accept this division "in full settlement and satisfaction of any and all claims and rights against the husband whatsoever (including but not by way of limitation, dower and all rights under the laws of testacy and intestacy) . . . ." Pursuant to the above agreement which had been incorporated into the divorce decree, one-half of this stock was delivered in the tax year involved, 1955, and the balance thereafter. Davis' cost basis for the 1955 transfer was $74,775.37, and the fair market value of the 500 shares there transferred was $82,250. The taxpayer also agreed orally to pay the wife's legal expenses, and in 1955 he made payments to the wife's attorney, including $2,500 for services concerning tax matters relative to the property settlement.
The determination of the income tax consequences of the stock transfer described above is basically a two-step analysis: (1) Was the transaction a taxable event? (2) If so, how much taxable gain resulted therefrom? Originally the Tax Court (at that time the Board of Tax Appeals) held that the accretion to property transferred pursuant to a divorce settlement could not be taxed as capital gain to the transferor because the amount realized by the satisfaction of the husband's marital obligations was indeterminable and because, even if such benefit were ascertainable, the transaction was a nontaxable division of property. Mesta v. Commissioner, 42 B. T. A. 933 (1940); Halliwell v. Commissioner, 44 B. T. A. 740 (1941). However, upon being reversed in quick succession by the Courts of Appeals of the Third and Second Circuits, Commissioner v. Mesta, 123 F.2d 986 (C. A. 3d Cir. 1941); Commissioner v. Halliwell, 131 F.2d 642 (C. A. 2d Cir. 1942), the Tax Court accepted the position of these courts and has continued to apply these views in appropriate cases since that time, Hall v. Commissioner,
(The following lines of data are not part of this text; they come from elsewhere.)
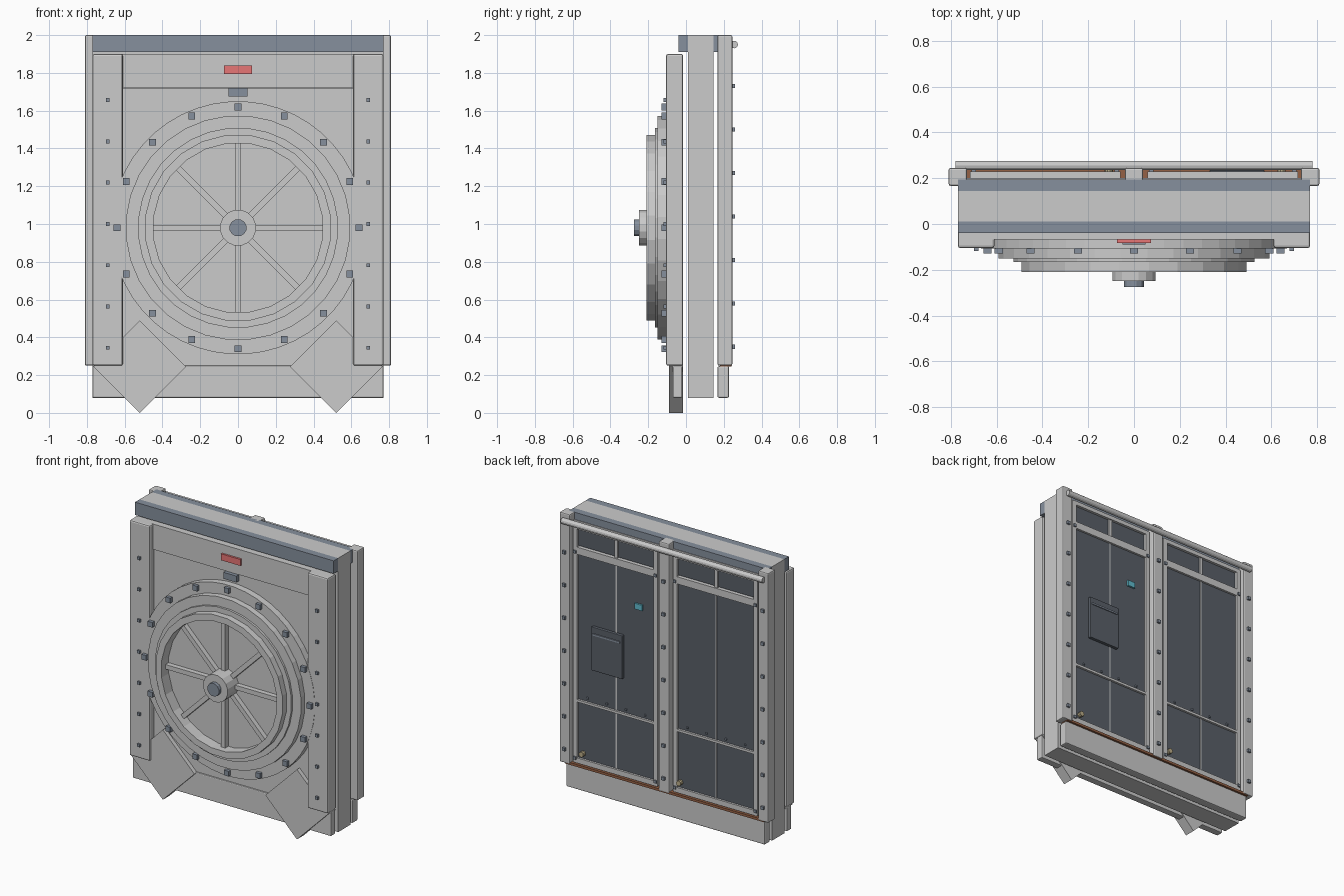
import bpy, bmesh, math
from mathutils import Matrix, Vector

if "Cube" in bpy.data.objects:
    bpy.data.objects.remove(bpy.data.objects["Cube"])


def mat(name, r, g, b):
    m = bpy.data.materials.new(name)
    m.diffuse_color = (r, g, b, 1)
    m.use_nodes = True
    m.node_tree.nodes["Principled BSDF"].inputs["Base Color"].default_value = m.diffuse_color
    return m


STEEL = mat("slate", 0.24, 0.28, 0.34)
DARK = mat("dark_panel", 0.10, 0.115, 0.14)
RED = mat("red", 0.8, 0.18, 0.18)
CYAN = mat("cyan", 0.12, 0.5, 0.62)
RUST = mat("rust", 0.3, 0.12, 0.06)
BRASS = mat("brass", 0.5, 0.42, 0.25)


def finish(name, bm, m=None, bevel=0):
    bmesh.ops.recalc_face_normals(bm, faces=bm.faces)
    me = bpy.data.meshes.new(name)
    bm.to_mesh(me)
    bm.free()
    ob = bpy.data.objects.new(name, me)
    bpy.context.collection.objects.link(ob)
    if m:
        me.materials.append(m)
    if bevel:
        mod = ob.modifiers.new("bevel", 'BEVEL')
        mod.width, mod.segments = bevel, 2
    return ob


def box(name, x0, x1, y0, y1, z0, z1, m=None, bevel=0, tilt=0):
    """Box from its limits, optionally turned about its own y axis."""
    bm = bmesh.new()
    c = Vector(((x0 + x1) / 2, (y0 + y1) / 2, (z0 + z1) / 2))
    s = Matrix.Diagonal((abs(x1 - x0), y1 - y0, z1 - z0, 1))
    bmesh.ops.create_cube(bm, size=1, matrix=Matrix.Translation(c) @ Matrix.Rotation(tilt, 4, 'Y') @ s)
    return finish(name, bm, m, bevel)


CZ = 0.98  # height of the fan axis


def ring(name, r0, r1, y0, y1, n=32, m=None, x=0, z=CZ):
    """Flat-sided disc (r0 = 0) or ring about an axis along y."""
    bm = bmesh.new()
    loops = []
    for r, y in ((r1, y0), (r1, y1), (r0, y1), (r0, y0)):
        if r:
            loops.append([bm.verts.new((x + r * math.sin((i + .5) * math.tau / n), y,
                                        z + r * math.cos((i + .5) * math.tau / n))) for i in range(n)])
    if not r0:
        for l in loops:
            bm.faces.new(l)
    for k in range(len(loops) if r0 else 1):
        a, b = loops[k], loops[(k + 1) % len(loops)]
        for i in range(n):
            j = (i + 1) % n
            bm.faces.new((a[i], a[j], b[j], b[i]))
    return finish(name, bm, m)


# Core slab and dark top beams
box("core_slab", -.77, .77, .01, .145, .08, 2)
box("front_top_beam", -.77, .77, -.04, .01, 1.91, 2, STEEL)
box("rear_top_beam", -.77, .77, .145, .195, 1.91, 2, STEEL)

# Front panels, columns and diamond feet
box("front_panel", -.62, .62, -.06, -.02, .25, 1.72)
box("front_upper_panel", -.62, .62, -.068, -.02, 1.722, 1.9)
box("front_plinth", -.77, .77, -.07, -.02, .08, .25, bevel=.006)
box("red_label", -.075, .075, -.082, -.066, 1.795, 1.84, RED)
box("latch", -.05, .05, -.09, -.06, 1.675, 1.72, STEEL)
h = .245 / math.sqrt(2)
for s in (-1, 1):
    cx = s * .52
    box("diamond_foot", cx - h, cx + h, -.09, -.015, .245 - h, .245 + h, tilt=math.pi / 4)
    box("front_column", s * .69 - .08, s * .69 + .08, -.105, -.015, .25, 1.9, bevel=.01)
    for i in range(7):
        z = .345 + i * .2185
        box("column_bolt", s * .69 - .01, s * .69 + .01, -.118, -.1, z - .01, z + .01, STEEL)

# Stepped round fan housing
ring("housing_base", 0, .67, -.107, -.02, 48)
ring("housing_step_wide", .46, .595, -.15, -.1, 32)
ring("housing_step_narrow", .455, .53, -.165, -.1, 32)
ring("fan_rim", .45, .495, -.21, -.1, 24)
ring("fan_back", 0, .46, -.13, -.1, 24)
for i in range(4):
    box("fan_spoke", -.46, .46, -.165, -.125, CZ - .016, CZ + .016, tilt=i * math.pi / 4)
ring("fan_hub", 0, .096, -.25, -.12, 16)
ring("hub_cap", 0, .046, -.275, -.24, 12, STEEL)
for i in range(16):
    a = i * math.tau / 16
    x, z = .64 * math.sin(a), CZ + .64 * math.cos(a)
    box("housing_bolt", x - .018, x + .018, -.13, -.1, z - .018, z + .018, STEEL)

# Rear posts, plinth and rails
box("rear_plinth", -.77, .77, .167, .228, .08, .247, bevel=.008)
box("rust_strip", -.77, .77, .18, .24, .245, .262, RUST)
box("rear_back_panel", -.75, .75, .175, .2, .26, 1.95)
for x in (-.77, 0, .77):
    box("rear_post", x - .04, x + .04, .167, .245, .25, 2, bevel=.008)
    for i in range(7):
        z = .35 + i * .23
        box("post_bolt", x - .011, x + .011, .24, .259, z - .011, z + .011, STEEL)
bm = bmesh.new()
bmesh.ops.create_cone(bm, cap_ends=True, segments=12, radius1=.02, radius2=.02, depth=1.56,
                      matrix=Matrix.Translation((0, .255, 1.95)) @ Matrix.Rotation(math.pi / 2, 4, 'Y'))
finish("top_rail", bm)

# Rear doors with windows above, mirrored about the centre post
for s in (-1, 1):
    a, b = sorted((s * .075, s * .70))
    mid = (a + b) / 2
    box("door_panel", a, b, .195, .215, .3, 1.73, DARK)
    for p, q in ((a, mid - .012), (mid + .012, b)):
        box("upper_window", p, q, .195, .212, 1.785, 1.91, DARK)
    for x in (a, b):
        box("door_stile", x - .016, x + .016, .19, .23, .27, 1.93)
    for z, t in ((.285, .018), (1.755, .025), (1.92, .014)):
        box("door_rail", a - .01, b + .01, .19, .23, z - t, z + t)
    box("door_middle_rail", a, b, .21, .23, .695, .712)
    box("door_divider", mid - .004, mid + .004, .21, .219, .3, 1.73)
    box("window_divider", mid - .012, mid + .012, .19, .222, 1.78, 1.91)
    for x in (a, b):
        for z in (.30, 1.745):
            box("door_corner_bolt", x - .01, x + .01, .225, .238, z - .01, z + .01, STEEL)
    for i in range(4):
        x = a + (b - a) * (i + .6) / 4.2
        box("rail_rivet", x - .006, x + .006, .213, .224, .73, .742, STEEL)
    # Lock at the lower corner of each door
    ring("door_lock", 0, .018, .21, .242, 10, BRASS, .645 if s > 0 else -.11, .34)

# Control box and cyan label on one door
box("control_box", .33, .57, .21, .236, .95, 1.255, DARK, bevel=.004)
box("control_box_handle", .345, .555, .23, .243, 1.2, 1.212, STEEL)
box("cyan_label", .182, .24, .21, .228, 1.465, 1.505, CYAN)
T. C. 53 (1947); Patino v. Commissioner, 13 T. C. 816 (1949); Estate of Stouffer v. Commissioner, 30 T. C. 1244 (1958); King v. Commissioner, 31 T. C. 108 (1958); Marshman v. Commissioner, 31 T. C. 269 (1958). In Mesta and Halliwell the Courts of Appeals reasoned that the accretion to the property was "realized" by the transfer and that this gain could be measured on the assumption that the relinquished marital rights were equal in value to the property transferred. The matter was considered settled until the Court of Appeals for the Sixth Circuit, in reversing the Tax Court, ruled that, although such a transfer might be a taxable event, the gain realized thereby could not be determined because of the impossibility of evaluating the fair market value of the wife's marital rights. Commissioner v. Marshman, 279 F.2d 27 (1960). In so holding that court specifically rejected the argument that these rights could be presumed to be equal in value to the property transferred for their release. This is essentially the position taken by the Court of Claims in the instant case.
We now turn to the threshold question of whether the transfer in issue was an appropriate occasion for taxing the accretion to the stock. There can be no doubt that Congress, as evidenced by its inclusive definition of income subject to taxation, i. e., "all income from whatever source derived, including . . . gains derived from dealings in property,"*fn4 intended that the economic growth of this stock be taxed. The problem confronting us is simply when is such accretion to be taxed. Should the economic gain be ...